§ **SUPPLIED INFORMATION**
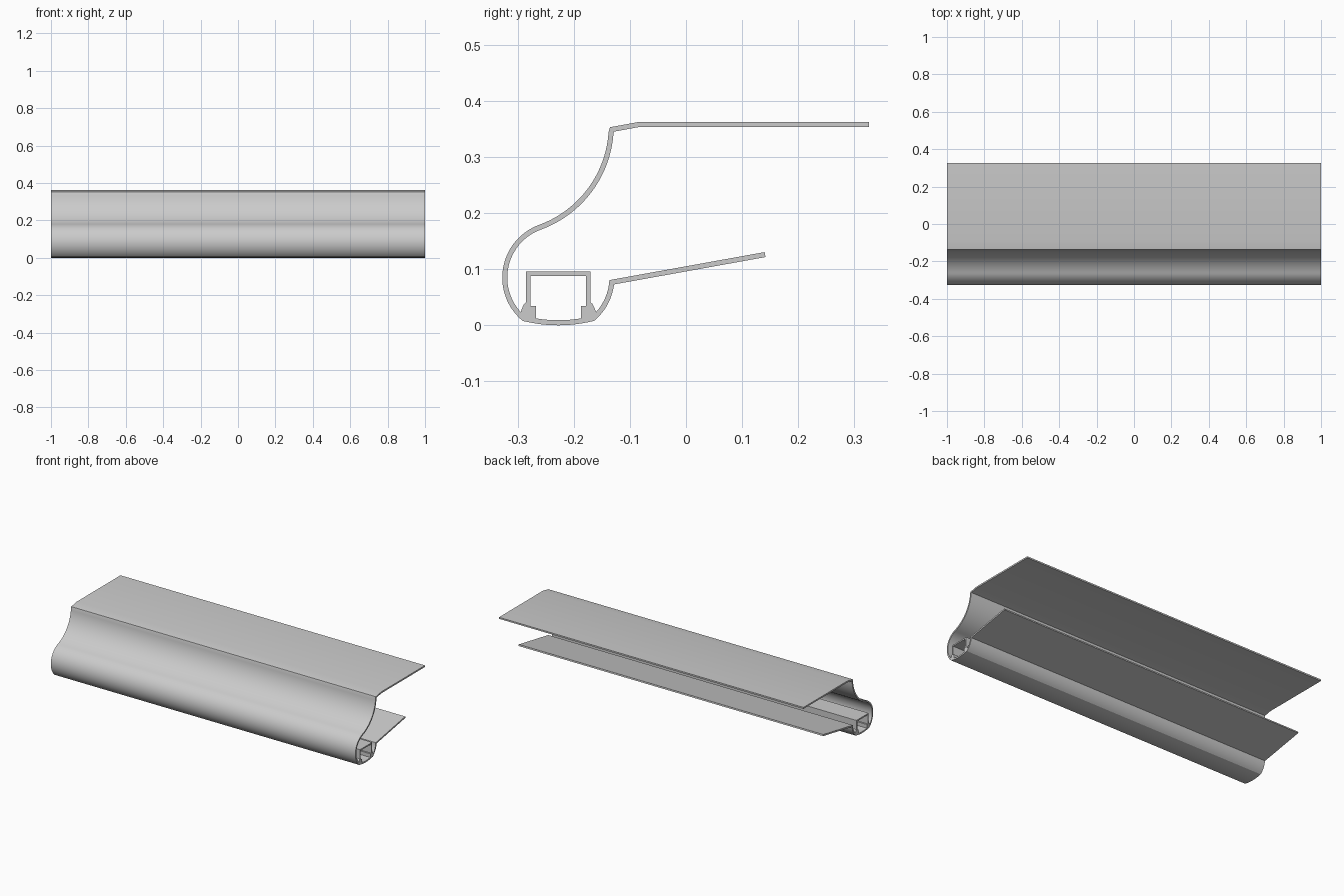
import bpy, bmesh, math
from mathutils import Vector

if "Cube" in bpy.data.objects:
    bpy.data.objects.remove(bpy.data.objects["Cube"])

CY, CZ, R = -0.2275, 0.085, 0.0955   # centre and mid-wall radius of the bulb


def prism(name, outline):
    """Extrude a closed (y, z) outline along the full length in x."""
    bm = bmesh.new()
    a = [bm.verts.new((-1, y, z)) for y, z in outline]
    b = [bm.verts.new((1, y, z)) for y, z in outline]
    n = len(outline)
    bm.faces.new(a)
    bm.faces.new(b[::-1])
    for i in range(n):
        j = (i + 1) % n
        bm.faces.new((a[i], b[i], b[j], a[j]))
    bmesh.ops.recalc_face_normals(bm, faces=bm.faces)
    me = bpy.data.meshes.new(name)
    bm.to_mesh(me)
    bm.free()
    ob = bpy.data.objects.new(name, me)
    bpy.context.collection.objects.link(ob)
    bpy.ops.object.select_all(action='DESELECT')
    ob.select_set(True)
    bpy.context.view_layer.objects.active = ob
    bpy.ops.object.shade_smooth_by_angle(angle=math.radians(20))
    return ob


def thicken(path, t):
    """Mitred outline of constant thickness around an open path."""
    pts = [Vector(p) for p in path]
    dirs = [(q - p).normalized() for p, q in zip(pts, pts[1:])]
    left, right = [], []
    for i, p in enumerate(pts):
        d0, d1 = dirs[max(i - 1, 0)], dirs[min(i, len(dirs) - 1)]
        n0, n1 = Vector((-d0.y, d0.x)), Vector((-d1.y, d1.x))
        m = (n0 + n1).normalized()
        m *= t / 2 / m.dot(n0)
        left.append(p + m)
        right.append(p - m)
    return left + right[::-1]


def arc(cy, cz, r, a0, a1, n):
    angs = [math.radians(a0 + (a1 - a0) * i / n) for i in range(n + 1)]
    return [(cy + r * math.cos(a), cz + r * math.sin(a)) for a in angs]


# Continuous outer shell: top flange, concave face, bulb, belly, lower flange
r2 = 0.193
c2y = CY + (R + r2) * math.cos(math.radians(110))
c2z = CZ + (R + r2) * math.sin(math.radians(110))
path = [(0.326, 0.358), (-0.083, 0.358), (-0.132, 0.349)]
path += arc(c2y, c2z, r2, -4, -70, 20)
path += arc(CY, CZ, R, 110, 230, 28)[1:]
half = R * math.cos(math.radians(50))
path += [(CY + half * u, 0.0045 + 0.0075 * u * u)
         for u in [-1 + i / 6 for i in range(1, 12)]]
path += arc(CY, CZ, R, 310, 355, 12)
path += [(0.141, 0.126)]
prism("shell", thicken(path, 0.009))

# Inner channel, an upside-down U
w = 0.0535
prism("inner_channel", thicken([(CY - w, 0.02), (CY - w, 0.0915),
                                (CY + w, 0.0915), (CY + w, 0.02)], 0.008))

# Feet that join the channel to the bulb
foot = [(0.040, 0.034), (0.051, 0.034), (0.057, 0.041), (0.061, 0.038),
        (0.064, 0.032), (0.068, 0.021), (0.061, 0.012), (0.040, 0.0075)]
for side, s in (("front", -1), ("back", 1)):
    prism(side + "_foot", [(CY + s * y, z) for y, z in foot])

§ **INSTRUCTIONS TO FOLLOW**
A word-for-word retyping of every record is required, without the pictures.

§ **SOLUTION FOR THIS EXERCISE**
import bpy, bmesh, math
from mathutils import Vector

if "Cube" in bpy.data.objects:
    bpy.data.objects.remove(bpy.data.objects["Cube"])

CY, CZ, R = -0.2275, 0.085, 0.0955   # centre and mid-wall radius of the bulb


def prism(name, outline):
    """Extrude a closed (y, z) outline along the full length in x."""
    bm = bmesh.new()
    a = [bm.verts.new((-1, y, z)) for y, z in outline]
    b = [bm.verts.new((1, y, z)) for y, z in outline]
    n = len(outline)
    bm.faces.new(a)
    bm.faces.new(b[::-1])
    for i in range(n):
        j = (i + 1) % n
        bm.faces.new((a[i], b[i], b[j], a[j]))
    bmesh.ops.recalc_face_normals(bm, faces=bm.faces)
    me = bpy.data.meshes.new(name)
    bm.to_mesh(me)
    bm.free()
    ob = bpy.data.objects.new(name, me)
    bpy.context.collection.objects.link(ob)
    bpy.ops.object.select_all(action='DESELECT')
    ob.select_set(True)
    bpy.context.view_layer.objects.active = ob
    bpy.ops.object.shade_smooth_by_angle(angle=math.radians(20))
    return ob


def thicken(path, t):
    """Mitred outline of constant thickness around an open path."""
    pts = [Vector(p) for p in path]
    dirs = [(q - p).normalized() for p, q in zip(pts, pts[1:])]
    left, right = [], []
    for i, p in enumerate(pts):
        d0, d1 = dirs[max(i - 1, 0)], dirs[min(i, len(dirs) - 1)]
        n0, n1 = Vector((-d0.y, d0.x)), Vector((-d1.y, d1.x))
        m = (n0 + n1).normalized()
        m *= t / 2 / m.dot(n0)
        left.append(p + m)
        right.append(p - m)
    return left + right[::-1]


def arc(cy, cz, r, a0, a1, n):
    angs = [math.radians(a0 + (a1 - a0) * i / n) for i in range(n + 1)]
    return [(cy + r * math.cos(a), cz + r * math.sin(a)) for a in angs]


# Continuous outer shell: top flange, concave face, bulb, belly, lower flange
r2 = 0.193
c2y = CY + (R + r2) * math.cos(math.radians(110))
c2z = CZ + (R + r2) * math.sin(math.radians(110))
path = [(0.326, 0.358), (-0.083, 0.358), (-0.132, 0.349)]
path += arc(c2y, c2z, r2, -4, -70, 20)
path += arc(CY, CZ, R, 110, 230, 28)[1:]
half = R * math.cos(math.radians(50))
path += [(CY + half * u, 0.0045 + 0.0075 * u * u)
         for u in [-1 + i / 6 for i in range(1, 12)]]
path += arc(CY, CZ, R, 310, 355, 12)
path += [(0.141, 0.126)]
prism("shell", thicken(path, 0.009))

# Inner channel, an upside-down U
w = 0.0535
prism("inner_channel", thicken([(CY - w, 0.02), (CY - w, 0.0915),
                                (CY + w, 0.0915), (CY + w, 0.02)], 0.008))

# Feet that join the channel to the bulb
foot = [(0.040, 0.034), (0.051, 0.034), (0.057, 0.041), (0.061, 0.038),
        (0.064, 0.032), (0.068, 0.021), (0.061, 0.012), (0.040, 0.0075)]
for side, s in (("front", -1), ("back", 1)):
    prism(side + "_foot", [(CY + s * y, z) for y, z in foot])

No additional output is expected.